A simple game. There is a game master and a player, you!
- There are n doors. Let’s take n = 3.
- Behind one door there is a price, only the game master knows where it is.
- You must pick a door.
- The game master will open one door. He has two rules:
- do not open the winning door
- do not open the door picked by the player
- When n > 3 the game master will continue opening doors, given the rules, untill there are 2 doors left.
- Now you have a choice again and this is the main question of the game: do you want to switch? Or: will switching give you a better change of winning?
- Let’s take 3 doors.
- ‘P’ means the door with price and ‘Y’ means that you picked that door.

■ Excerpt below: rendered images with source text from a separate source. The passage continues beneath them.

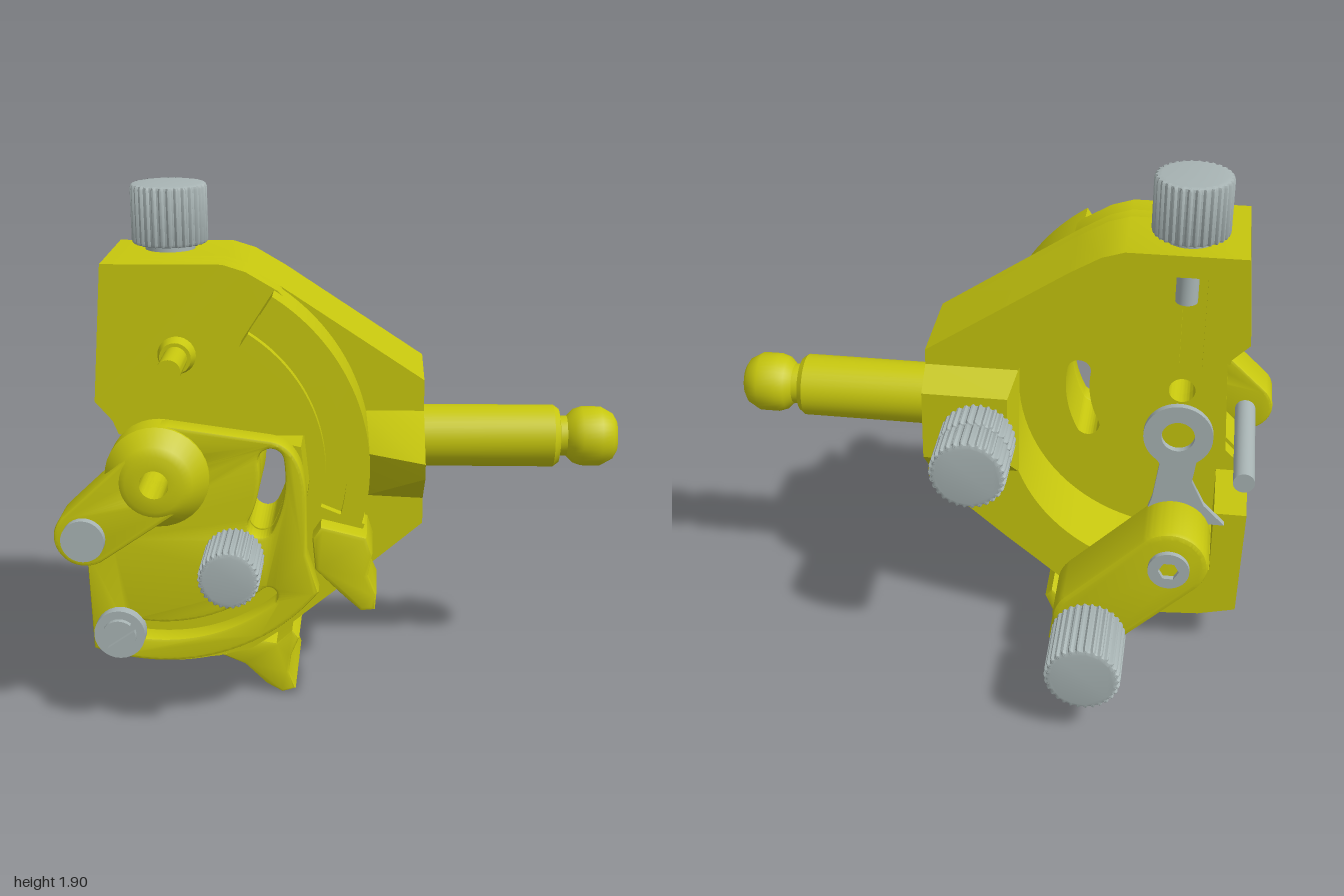
import * as THREE from 'three';
import { ConvexGeometry } from 'three/addons/geometries/ConvexGeometry.js';
import { toCreasedNormals } from 'three/addons/utils/BufferGeometryUtils.js';

const yellow = new THREE.MeshStandardMaterial({ color: 0xc6c60e });
const grey = new THREE.MeshStandardMaterial({ color: 0xa8b4b4 });
const HX = -0.64, HY = 0.97; // hub axis shared by bore, dial and rails
const rad = THREE.MathUtils.degToRad;

function add(group, name, geometry, material) {
  const mesh = new THREE.Mesh(toCreasedNormals(geometry, 0.6), material);
  mesh.name = name;
  group.add(mesh);
  return mesh;
}

const poly = (pts) => new THREE.Shape(pts.map(([x, y]) => new THREE.Vector2(x, y)));

// Extrusion between two z planes, optional bevel kept inside the outline
function slab(shape, z0, z1, bevel = 0) {
  const g = new THREE.ExtrudeGeometry(shape, {
    depth: z1 - z0 - 2 * bevel, bevelEnabled: bevel > 0, bevelSize: bevel, bevelThickness: bevel,
    bevelOffset: -bevel, bevelSegments: 2, curveSegments: 28,
  });
  return g.translate(0, 0, z0 + bevel);
}

// Cylinder lying along z
function pin(x, y, z0, z1, r, r2 = r, sides = 28) {
  return new THREE.CylinderGeometry(r2, r, z1 - z0, sides).rotateX(Math.PI / 2).translate(x, y, (z0 + z1) / 2);
}

// Curved band about the hub, with flat or round ends
function band(r0, r1, a0, a1, round = false) {
  const s = new THREE.Shape(), m = (r0 + r1) / 2, w = (r1 - r0) / 2, A = rad(a0), B = rad(a1);
  s.absarc(HX, HY, r1, A, B, false);
  if (round) s.absarc(HX + m * Math.cos(B), HY + m * Math.sin(B), w, B, B + Math.PI, false);
  s.absarc(HX, HY, r0, B, A, true);
  if (round) s.absarc(HX + m * Math.cos(A), HY + m * Math.sin(A), w, A + Math.PI, A + 2 * Math.PI, false);
  return s;
}

// Outline around two circles of different size
function link(x1, y1, r1, x2, y2, r2) {
  const t = Math.atan2(y2 - y1, x2 - x1), k = Math.acos((r1 - r2) / Math.hypot(x2 - x1, y2 - y1));
  const s = new THREE.Shape();
  s.absarc(x1, y1, r1, t + k, t - k + 2 * Math.PI, false);
  s.absarc(x2, y2, r2, t - k, t + k, false);
  return s;
}

const circle = (x, y, r) => new THREE.Path().absarc(x, y, r, 0, Math.PI * 2, false);

function pierce(shape) {
  shape.holes.push(circle(HX, HY, 0.05), band(0.35, 0.44, -27, 8, true));
  return shape;
}

// Knurled grip along +z
function knurl(r, depth) {
  const n = 30, pts = [];
  for (let i = 0; i < n * 4; i++) {
    const a = (i / (n * 4)) * Math.PI * 2, q = i % 4 < 2 ? r : r * 0.94;
    pts.push([q * Math.cos(a), q * Math.sin(a)]);
  }
  return slab(poly(pts), 0, depth, 0.014);
}

function knob(group, name, r, bands, shaft, shaftR) {
  const k = new THREE.Group();
  k.name = name;
  bands.forEach(([a, b]) => add(k, 'knurledGrip', knurl(r, b - a).translate(0, 0, a), grey));
  add(k, 'shaft', pin(0, 0, -shaft, bands[bands.length - 1][0] + 0.05, shaftR), grey);
  group.add(k);
  return k;
}

export function createModel() {
  const g = new THREE.Group();
  g.name = 'sightingInstrument';

  // Housing: thick rim around an open-backed bore, closed by a front wall
  const outer = [[-0.84, 1.67], [-0.42, 1.67], [-0.34, 1.645], [-0.23, 1.58], [0.28, 1.24], [0.28, 0.7], [0, 0.46],
    [-0.22, 0.28], [-0.35, 0.19], [-0.48, 0.155], [-0.62, 0.145], [-0.76, 0.155], [-0.9, 0.19], [-0.91, 0.63]];
  const rim = poly([...outer, [-0.79, 0.63], [-0.79, 0.37]]);
  rim.absarc(HX, HY, 0.62, Math.atan2(-0.6, -0.15), Math.atan2(0.587, -0.2), false);
  add(g, 'housingRim', slab(rim, -0.15, 0.15), yellow);
  const wall = pierce(poly([...outer, [-0.82, 0.72], [-0.8, 1.1], [-0.88, 1.18]]));
  add(g, 'frontWall', slab(wall, 0.15, 0.21), yellow);
  add(g, 'upperFace', slab(poly([[-0.84, 1.67], [-0.42, 1.67], [-0.34, 1.645], [-0.23, 1.58], [-0.04, 1.38],
    [0.04, 1.2], [-0.1, 1.06], [-0.8, 1.06], [-0.82, 1.11], [-0.88, 1.18]]), 0.21, 0.3), yellow);
  for (const x of [-0.73, -0.6])
    add(g, 'innerGuide', new THREE.BoxGeometry(0.045, 0.46, 0.07).translate(x, 1.33, 0.12), yellow);

  // Curved rails on the front
  add(g, 'railBed', slab(band(0.52, 0.73, -18, 57), 0.21, 0.365), yellow);
  add(g, 'innerRail', slab(band(0.52, 0.575, -18, 57), 0.36, 0.4), yellow);
  add(g, 'outerRail', slab(band(0.65, 0.73, -18, 57), 0.36, 0.4), yellow);

  // Dial: base sector with a slotted plate on it
  const base = new THREE.Shape();
  base.absarc(HX, HY, 0.74, rad(-111), rad(-16), false);
  [[-0.13, 0.85], [-0.15, 1.05], [-0.79, 1.05], [-0.81, 0.75], [-0.9, 0.66]].forEach((p) => base.lineTo(...p));
  add(g, 'dialBase', slab(pierce(base), 0.21, 0.4), yellow);
  const plate = new THREE.Shape();
  plate.absarc(HX, HY, 0.7, rad(-111), rad(-38), false);
  plate.lineTo(-0.13, 0.68);
  plate.lineTo(-0.13, 0.9);
  plate.quadraticCurveTo(-0.14, 1.08, -0.25, 1.1);
  plate.lineTo(-0.6, 1.15);
  plate.quadraticCurveTo(-0.78, 1.15, -0.82, 1);
  plate.lineTo(-0.82, 0.74);
  plate.lineTo(-0.9, 0.68);
  pierce(plate).holes.push(band(0.55, 0.615, -98, -50, true));
  add(g, 'dialPlate', slab(plate, 0.4, 0.49, 0.012), yellow);

  // Hub and crank with its cross rod
  const hub = [[0.05, 0.4], [0.18, 0.4], [0.18, 0.5], [0.13, 0.565], [0.1, 0.58], [0.05, 0.58], [0.05, 0.4]];
  add(g, 'hub', new THREE.LatheGeometry(hub.map((p) => new THREE.Vector2(...p)), 36)
    .rotateX(Math.PI / 2).translate(HX, HY, 0), yellow);
  const crank = link(HX, HY, 0.13, -0.89, 0.77, 0.105);
  crank.holes.push(circle(HX, HY, 0.05));
  add(g, 'crank', slab(crank, 0.4, 0.57, 0.012), yellow);
  add(g, 'crossRod', pin(-0.89, 0.76, -0.13, 0.58, 0.04), grey);
  add(g, 'crossRodHead', pin(-0.89, 0.77, 0.56, 0.6, 0.075), grey);

  // Small front pin
  add(g, 'pinCollar', pin(-0.585, 1.35, 0.29, 0.345, 0.07, 0.055), yellow);
  add(g, 'frontPin', pin(-0.585, 1.35, 0.3, 0.52, 0.042), yellow);

  // Slotted screw on the dial
  const cap = new THREE.Shape();
  cap.absarc(0, 0, 0.06, rad(12), rad(168), false);
  for (const turn of [0, Math.PI])
    add(g, 'slottedScrewHalf', slab(cap, 0.52, 0.55).rotateZ(turn + 0.6).translate(-0.79, 0.39, 0), grey);
  add(g, 'screwHead', pin(-0.79, 0.39, 0.48, 0.53, 0.09), grey);

  // Index clip riding on the rail end
  add(g, 'indexClip', slab(poly([[-0.1, 0.62], [0, 0.52], [0.06, 0.465], [0.11, 0.47], [0.115, 0.53], [0.085, 0.6],
    [0.1, 0.68], [0.08, 0.745], [-0.08, 0.785], [-0.11, 0.74]]), 0.24, 0.48, 0.015), yellow);

  // Side stem with ball end, its rear boss and front fin
  const stem = [[0, 0.2], [0.115, 0.2], [0.115, 0.765], [0.1, 0.785], [0.075, 0.79], [0.075, 0.815], [0.1, 0.84],
    [0.11, 0.87], [0.11, 0.94], [0.085, 0.985], [0.06, 1], [0, 1]];
  add(g, 'sideStem', new THREE.LatheGeometry(stem.map((p) => new THREE.Vector2(...p)), 36)
    .rotateZ(-Math.PI / 2).translate(0, HY, 0), yellow);
  const v = (x, y, z) => new THREE.Vector3(x, y, z);
  const boss = [], fin = [];
  for (const x of [-0.06, 0.28])
    boss.push(v(x, 0.74, -0.14), v(x + (x < 0 ? 0.03 : 0), 0.84, -0.24), v(x + (x < 0 ? 0.03 : 0), 1.11, -0.24), v(x, 1.19, -0.14));
  add(g, 'rearBoss', new ConvexGeometry(boss), yellow);
  fin.push(v(0.28, 0.79, 0.2), v(0.28, 1.13, 0.2), v(0.28, 1.03, 0.52), v(0.28, 0.97, 0.5),
    v(0.07, 0.8, 0.2), v(0.07, 1.13, 0.2), v(0.07, 1.02, 0.37));
  add(g, 'frontFin', new ConvexGeometry(fin), yellow);

  // Rear arm, socket screw and thumb lever
  add(g, 'rearArm', slab(link(-0.64, 0.55, 0.141, -0.36, 0.27, 0.14), -0.395, -0.15, 0.02), yellow);
  const socket = new THREE.Shape().absarc(-0.64, 0.545, 0.075, 0, Math.PI * 2, false);
  const hex = [0, 1, 2, 3, 4, 5].map((i) =>
    [-0.64 + 0.038 * Math.cos(i * Math.PI / 3), 0.545 + 0.038 * Math.sin(i * Math.PI / 3)]);
  socket.holes.push(poly(hex));
  add(g, 'socketScrew', slab(socket, -0.415, -0.38), grey);
  add(g, 'thumbLever', slab(poly([[-0.47, 0.16], [-0.38, 0.12], [-0.3, 0.04], [-0.24, 0.005], [-0.19, 0.02],
    [-0.215, 0.09], [-0.205, 0.16], [-0.175, 0.23], [-0.2, 0.265], [-0.26, 0.21], [-0.32, 0.22]]), -0.22, 0.21, 0.01), yellow);

  // Rear eyelet plate
  const eyelet = poly([[-0.83, 0.6], [-0.53, 0.6], [-0.56, 0.7], [-0.58, 0.85]]);
  eyelet.absarc(HX, HY, 0.125, rad(-55), rad(235), false);
  eyelet.lineTo(-0.7, 0.78);
  eyelet.lineTo(-0.75, 0.68);
  eyelet.holes.push(circle(HX, HY, 0.06));
  add(g, 'eyeletPlate', slab(eyelet, -0.18, -0.155), grey);

  // Knurled knobs
  const top = knob(g, 'topKnob', 0.137, [[0, 0.215]], 0.06, 0.09);
  top.rotation.x = -Math.PI / 2;
  top.position.set(-0.635, 1.69, 0);
  add(g, 'topScrewTip', new THREE.CylinderGeometry(0.04, 0.04, 0.25, 20).translate(-0.635, 1.55, 0), grey);
  knob(g, 'frontKnob', 0.105, [[0, 0.235]], 0.06, 0.06).position.set(-0.38, 0.685, 0.495);
  const rear = knob(g, 'rearArmKnob', 0.137, [[0, 0.27]], 0.1, 0.065);
  rear.rotation.y = Math.PI;
  rear.position.set(-0.365, 0.275, -0.46);
  const side = knob(g, 'sideKnob', 0.137, [[0, 0.13], [0.13, 0.27]], 0.06, 0.06);
  side.rotation.y = Math.PI;
  side.position.set(0.07, 0.965, -0.26);

  return g;
}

This are all the possible scenarios.
Now the game master must open a door. When we merge the possible scenarios we get to following list.
So now it is trivial to see that switching gives you a 2/3 change of winning.
For me this is really counterintuitive. When you take a large number for n, switching gives you a near 100% change of winning the price! Because I couldn’t believe my own analysis I decided to make a small C# console program to validate this result and to play a little with different game master strategies.
See the code on Github.